On April 15, 2016, the U.S. Environmental Protection Agency (EPA) announced that the Agency and the state of South Dakota reached agreement with Coca Mines, Inc., and Thomas Congdon to settle their respective liabilities at the Gilt Edge Mine Superfund Site by making a payment of just over $10 million.
The site encompasses a former open pit and a cyanide heap-leach gold mine, and was used for hard rock mining since the late 1800s. It was extensively disturbed by mining and mineral processing operations. The primary mine operator abandoned the site, leaving mining features such as open pit lakes with high walls of exposed mineralized bedrock, underground mine workings, and acres of waste rock, spent ore, and tailings. Exposure to the sulfide-containing materials to air and oxygen generates approximately 95 million gallons of acid rock drainage every year. The money recovered will help pay for the cleanup, alleviating the taxpayer burden.
On this page:
- Information about the companies
- Information about the Gilt Edge Mine Site
- Overview of the consent decree
- Contact information
CoCa Mines, Inc. acquires, explores for, develops, mines and processes gold and silver ore. The Company holds interests in properties throughout the United States and Company. Helca Limited is CoCa’s parent company.

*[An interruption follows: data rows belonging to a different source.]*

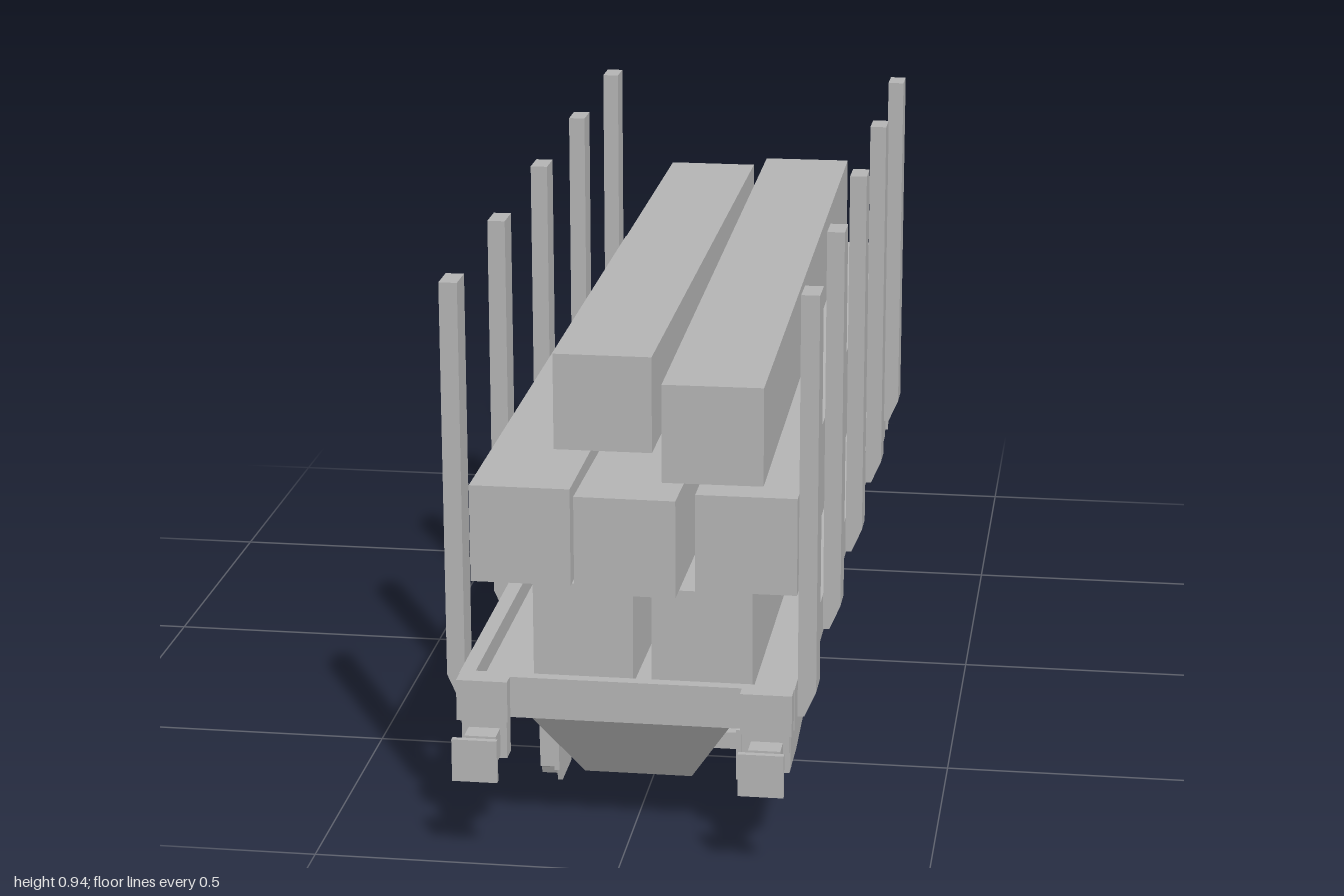
import * as THREE from 'three';

export function createModel() {
  const wagon = new THREE.Group();
  wagon.name = 'timberWagon';
  const grey = new THREE.MeshStandardMaterial({ color: 0xb3b3b3 });
  grey.name = 'plainGrey';

  const add = (name, geometry, parent = wagon) => {
    const flat = geometry.index ? geometry.toNonIndexed() : geometry;
    flat.computeVertexNormals();
    const mesh = new THREE.Mesh(flat, grey);
    mesh.name = name;
    parent.add(mesh);
    return mesh;
  };
  // Box given by its lower and upper limits
  const box = (name, x0, x1, y0, y1, z0, z1, parent) => {
    const mesh = add(name, new THREE.BoxGeometry(x1 - x0, y1 - y0, z1 - z0), parent);
    mesh.position.set((x0 + x1) / 2, (y0 + y1) / 2, (z0 + z1) / 2);
    return mesh;
  };
  const polygon = (points) => new THREE.Shape(points.map(([x, y]) => new THREE.Vector2(x, y)));
  const extrude = (shape, depth) =>
    new THREE.ExtrudeGeometry(shape, { depth, bevelEnabled: false });

  // Deck with a raised rim
  box('deckFloor', -0.27, 0.27, 0.22, 0.255, -0.89, 0.89);
  for (const s of [-1, 1]) {
    box('endBeam', -0.2, 0.2, 0.22, 0.29, s * 0.895 - 0.01, s * 0.895 + 0.01);
    box('sideRim', s * 0.2625 - 0.0125, s * 0.2625 + 0.0125, 0.22, 0.29, -0.9, 0.9);

    // Side sill, deeper at both ends
    const sill = add('sideSill', extrude(polygon([
      [-0.91, 0.222], [-0.91, 0.155], [-0.82, 0.155], [-0.53, 0.2],
      [0.53, 0.2], [0.82, 0.155], [0.91, 0.155], [0.91, 0.222],
    ]), 0.03));
    sill.rotation.y = -Math.PI / 2;
    sill.position.x = s * 0.255 + 0.015;
  }

  // Tapered underbody: box with its lower corners drawn inwards
  const hull = new THREE.BoxGeometry(0.35, 0.145, 1.74);
  const p = hull.attributes.position;
  for (let i = 0; i < p.count; i++) {
    if (p.getY(i) < 0) {
      p.setX(i, Math.sign(p.getX(i)) * 0.09);
      p.setZ(i, Math.sign(p.getZ(i)) * 0.77);
    }
  }
  add('underbody', hull).position.y = 0.1475;

  // Corner blocks and buffers
  for (const sx of [-1, 1]) {
    for (const sz of [-1, 1]) {
      const corner = new THREE.Group();
      corner.name = 'bufferCorner';
      corner.position.x = sx * 0.232;
      if (sz < 0) corner.rotation.y = Math.PI;
      box('cornerBlock', -0.042, 0.042, 0.22, 0.29, 0.885, 0.93, corner);
      box('sillEnd', -0.037, 0.037, 0.15, 0.222, 0.88, 0.912, corner);
      box('bufferSocket', -0.026, 0.026, 0.155, 0.202, 0.91, 0.95, corner);
      box('bufferShaft', -0.014, 0.014, 0.166, 0.19, 0.95, 0.992, corner);
      box('bufferPlate', -0.037, 0.037, 0.143, 0.215, 0.99, 1, corner);
      wagon.add(corner);
    }
  }

  // Stakes, chamfered on the outside at the foot
  const stakeShape = polygon([
    [0.275, 0.225], [0.286, 0.225], [0.305, 0.268], [0.305, 0.935], [0.275, 0.935],
  ]);
  for (const z of [0.823, 0.415, 0.004, -0.407, -0.818]) {
    for (const s of [-1, 1]) {
      const stake = add('stake', extrude(stakeShape, 0.058));
      if (s < 0) stake.rotation.y = Math.PI;
      stake.position.z = z - s * 0.029;
    }
  }

  // Blocky wheels with a square recess, on square axles
  const notched = (r, n) => polygon([
    [-n, -r], [n, -r], [n, -n], [r, -n], [r, n], [n, n],
    [n, r], [-n, r], [-n, n], [-r, n], [-r, -n], [-n, -n],
  ].map(([x, y]) => [
    // corner steps sit midway between the arm and the rim
    Math.abs(x) === n && Math.abs(y) === n ? x * 1.15 : x,
    Math.abs(x) === n && Math.abs(y) === n ? y * 1.15 : y,
  ]));
  const tread = notched(0.064, 0.044);
  const hole = new THREE.Path();
  hole.moveTo(-0.027, -0.027).lineTo(-0.027, 0.027).lineTo(0.027, 0.027).lineTo(0.027, -0.027);
  hole.closePath();
  tread.holes.push(hole);
  const flange = notched(0.076, 0.045);
  for (const z of [0.595, 0.367, -0.363, -0.593]) {
    const wheelset = new THREE.Group();
    wheelset.name = 'wheelset';
    wheelset.position.set(0, 0.076, z);
    box('axle', -0.197, 0.197, -0.015, 0.015, -0.015, 0.015, wheelset);
    for (const s of [-1, 1]) {
      const rim = add('wheelFlange', extrude(flange, 0.008), wheelset);
      const wheel = add('wheelTread', extrude(tread, 0.027), wheelset);
      rim.rotation.y = wheel.rotation.y = s * Math.PI / 2;
      rim.position.x = s * 0.152;
      wheel.position.x = s * 0.16;
    }
    wagon.add(wheelset);
  }

  // Timber baulks: centre x at front and back, bottom y, top y, front z, back z
  const baulks = [
    [-0.083, -0.062, 0.255, 0.425, 0.82, -0.855],
    [0.115, 0.115, 0.255, 0.425, 0.83, -0.83],
    [-0.184, -0.184, 0.425, 0.59, 0.83, -0.83],
    [-0.006, 0.012, 0.425, 0.59, 0.867, -0.86],
    [0.187, 0.181, 0.425, 0.59, 0.83, -0.84],
    [-0.078, -0.078, 0.595, 0.761, 0.637, -0.778],
    [0.127, 0.107, 0.595, 0.761, 0.79, -0.84],
  ];
  for (const [xf, xb, y0, y1, zf, zb] of baulks) {
    const length = Math.hypot(xf - xb, zf - zb);
    const baulk = add('timberBaulk', new THREE.BoxGeometry(0.166, y1 - y0, length));
    baulk.position.set((xf + xb) / 2, (y0 + y1) / 2, (zf + zb) / 2);
    baulk.rotation.y = Math.atan2(xf - xb, zf - zb);
  }
  return wagon;
}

Thomas Congdon was President and Chief Executive Officer of CoCa. He also was a shareholder, and served as both general and limited partner of Congdon and Carey Ltd. No 5 and Congdon and Carey Ltd. No. 5, both predecessors in interest to CoCa.

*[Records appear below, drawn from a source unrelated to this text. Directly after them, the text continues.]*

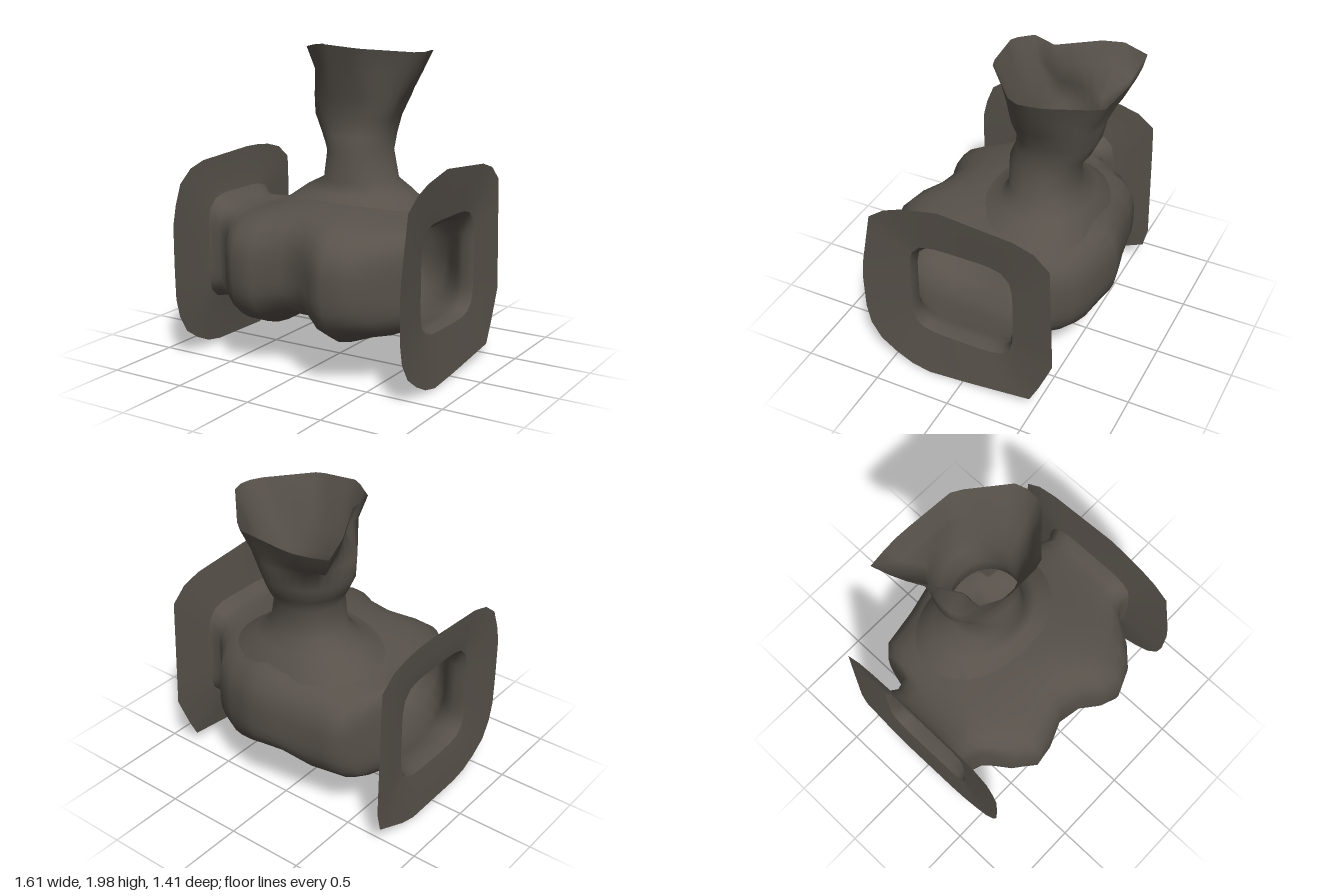
import * as THREE from 'three';

const SEG = 36;
const angles = Array.from({ length: SEG }, (_, j) => (j / SEG) * Math.PI * 2);

// Joins closed rings of points into one smooth shell; skip() leaves openings
function loft(rings, skip = () => false) {
  const index = [];
  for (let i = 0; i < rings.length - 1; i++) {
    for (let j = 0; j < SEG; j++) {
      const k = (j + 1) % SEG;
      const corners = [rings[i][j], rings[i][k], rings[i + 1][j], rings[i + 1][k]];
      const mid = [0, 1, 2].map((n) => corners.reduce((sum, p) => sum + p[n], 0) / 4);
      if (skip(...mid)) continue;
      const a = i * SEG + j, b = i * SEG + k, c = a + SEG, d = b + SEG;
      index.push(a, c, b, b, c, d);
    }
  }
  const geometry = new THREE.BufferGeometry();
  geometry.setAttribute('position', new THREE.Float32BufferAttribute(rings.flat(2), 3));
  geometry.setIndex(index);
  geometry.computeVertexNormals();
  return geometry;
}

// Rounded-square point with separate half sizes on each side
function superPoint(angle, uMin, uMax, vMin, vMax, n) {
  const c = Math.cos(angle), s = Math.sin(angle);
  const r = (Math.abs(c) ** n + Math.abs(s) ** n) ** (-1 / n);
  return [c * r * (c > 0 ? uMax : -uMin), s * r * (s > 0 ? vMax : -vMin)];
}

// Point where a ray from the origin at this angle meets a polygon [u, v, extra]
function polygonPoint(angle, polygon) {
  const c = Math.cos(angle), s = Math.sin(angle);
  for (let i = 0; i < polygon.length; i++) {
    const p = polygon[i], q = polygon[(i + 1) % polygon.length];
    const sp = c * p[1] - s * p[0], sq = c * q[1] - s * q[0];
    if (sp * sq > 0 || sp === sq) continue;
    const t = sp / (sp - sq);
    const hit = p.map((value, n) => value + (q[n] - value) * t);
    if (hit[0] * c + hit[1] * s > 0) return hit;
  }
  return polygon[0];
}

const AXIS_Y = 0.65;

// Body cross-sections: x, top, bottom, front, back, squareness
const BODY = [
  [-0.77, 1.02, 0.33, 0.35, -0.34, 5],
  [-0.70, 0.96, 0.35, 0.33, -0.30, 6],
  [-0.62, 0.96, 0.33, 0.36, -0.33, 5],
  [-0.57, 0.95, 0.31, 0.43, -0.53, 3.4],
  [-0.50, 0.96, 0.28, 0.53, -0.60, 3.2],
  [-0.38, 0.99, 0.26, 0.63, -0.62, 3],
  [-0.25, 1.02, 0.25, 0.61, -0.64, 3],
  [-0.08, 1.04, 0.34, 0.54, -0.68, 3.3],
  [0.08, 1.04, 0.35, 0.57, -0.71, 3.4],
  [0.20, 1.03, 0.27, 0.66, -0.67, 3.2],
  [0.31, 1.02, 0.23, 0.70, -0.65, 3],
  [0.45, 0.99, 0.28, 0.64, -0.59, 3],
  [0.55, 0.97, 0.30, 0.54, -0.47, 3.2],
  [0.64, 0.96, 0.34, 0.39, -0.37, 4],
  [0.71, 0.96, 0.35, 0.33, -0.31, 6],
  [0.77, 1.01, 0.33, 0.35, -0.34, 5],
];

// Irregular flange outlines: z, y
const LEFT_OUTLINE = [
  [0.67, 0.70], [0.58, 1.17], [0.40, 1.26], [0.12, 1.32], [-0.44, 1.27], [-0.59, 1.17],
  [-0.62, 0.42], [-0.48, 0.09], [-0.05, 0.04], [0.29, 0.01], [0.55, 0.14], [0.66, 0.32],
];
const RIGHT_OUTLINE = [
  [0.66, 0.62], [0.66, 0.94], [0.57, 1.17], [0.42, 1.25], [-0.17, 1.28], [-0.45, 1.25],
  [-0.59, 1.14], [-0.61, 0.18], [-0.27, 0.03], [0.30, 0.04], [0.54, 0.15], [0.65, 0.34],
];

// Neck sections: y, left edge, right edge, front, back
const NECK_X = 0.03, NECK_Z = -0.22;
const NECK = [
  [1.07, -0.35, 0.36, 0.06, -0.50],
  [1.14, -0.21, 0.27, 0.02, -0.43],
  [1.32, -0.18, 0.23, 0.02, -0.42],
  [1.42, -0.24, 0.23, -0.02, -0.49],
  [1.53, -0.30, 0.25, -0.04, -0.54],
  [1.66, -0.30, 0.32, -0.01, -0.57],
];

// Torn rim of the neck: x, z, y
const RIM = [
  [0.47, -0.18, 1.95], [0.18, 0.08, 1.98], [-0.10, 0.09, 2.0], [-0.25, 0.0, 1.97], [-0.23, -0.12, 1.94],
  [-0.43, -0.45, 1.96], [-0.46, -0.64, 1.88], [-0.20, -0.66, 1.86], [0.20, -0.63, 1.87], [0.47, -0.35, 1.96],
].map(([x, z, y]) => [x - NECK_X, z - NECK_Z, y]);

// The underside is pushed up between the lumps, towards the back
const bodyRing = ([x, top, bottom, front, back, n]) => angles.map((a) => {
  const [z, y] = superPoint(a, back, front, bottom - AXIS_Y, top - AXIS_Y, n);
  const dent = 0.1 * Math.exp(-((x / 0.25) ** 2) - ((z + 0.15) / 0.25) ** 2);
  return [x, y + AXIS_Y + (y < 0 ? dent : 0), z];
});

const flangeRing = (outline, x, scale) => angles.map((a) => {
  const [z, y] = polygonPoint(a, outline.map(([u, v]) => [u, v - AXIS_Y]));
  return [x, y * scale + AXIS_Y, z * scale];
});

const neckRing = ([y, xMin, xMax, front, back]) => angles.map((a) => {
  const [x, z] = superPoint(a, xMin - NECK_X, xMax - NECK_X, back - NECK_Z, front - NECK_Z, 2.1);
  return [x + NECK_X, y, z + NECK_Z];
});

const rimRing = (scale, drop) => angles.map((a) => {
  const [x, z, y] = polygonPoint(a, RIM);
  return [x * scale + NECK_X, y - drop, z * scale + NECK_Z];
});

export function createModel() {
  const model = new THREE.Group();
  const castIron = new THREE.MeshStandardMaterial({ color: 0x57514a, side: THREE.DoubleSide });
  castIron.name = 'dark cast iron';

  const add = (name, geometry) => {
    const mesh = new THREE.Mesh(geometry, castIron);
    mesh.name = name;
    model.add(mesh);
  };

  // Hollow lumpy barrel, open under the neck
  const rings = BODY.map(bodyRing);
  const underNeck = (x, y, z) =>
    y > 0.85 && ((x - NECK_X) / 0.28) ** 2 + ((z - NECK_Z) / 0.28) ** 2 < 1;
  add('barrel', loft(rings, underNeck));

  // Thin flared end flanges
  const right = (x, scale) => flangeRing(RIGHT_OUTLINE, x, scale);
  const left = (x, scale) => flangeRing(LEFT_OUTLINE, x, scale);
  add('rightFlange', loft([right(-0.80, 1), right(-0.79, 0.76), rings[0]]));
  add('leftFlange', loft([rings[rings.length - 1], left(0.79, 0.76), left(0.81, 1)]));

  // Neck skirt settles onto the curved top of the barrel
  const skirt = neckRing([0, -0.48, 0.50, 0.15, -0.58]).map(([x, , z]) => {
    const drop = (1 - Math.abs(z / 0.66) ** 3) ** (1 / 3);
    return [x, AXIS_Y + (0.39 - 0.28 * x * x) * drop, z];
  });
  add('neck', loft([skirt, ...NECK.map(neckRing), rimRing(0.85, 0.14), rimRing(1, 0)]));

  return model;
}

The 360-acre Gilt Edge Mine site is located 6.5 miles east of Lead, SD. Historic mining activities created acid rock drainage, which impacts the headwaters of Strawberry Creek and Ruby Gulch, which are tributaries to Bear Butte Creek. They are classified by South Dakota water quality standards as irrigation, fish and wildlife, recreation, and stock watering waters. Contaminants of concern include cadmium, arsenic, copper, lead, selenium, thallium, and zinc. More information can be found on the Gilt Edge Mine site profile sheet.
The consent decree for recovery of past response costs provides for a lump sum payment for the Agency’s past cleanup costs at the site and requires Coca to pursue various insurance claims. Upon recovery of any insurance claim, Coca is required to pay a portion of the claim to both the United States, and the state of South Dakota. South Dakota also received a portion of the lump sum payment. The consent decree was entered on September 19, 2016 in the District of South Dakota Western Division United States District Court.
For more information, contact
Remedial Project Manager
U.S. Environmental Protection Agency
1595 Wynkoop Street
Denver, CO 80202-1129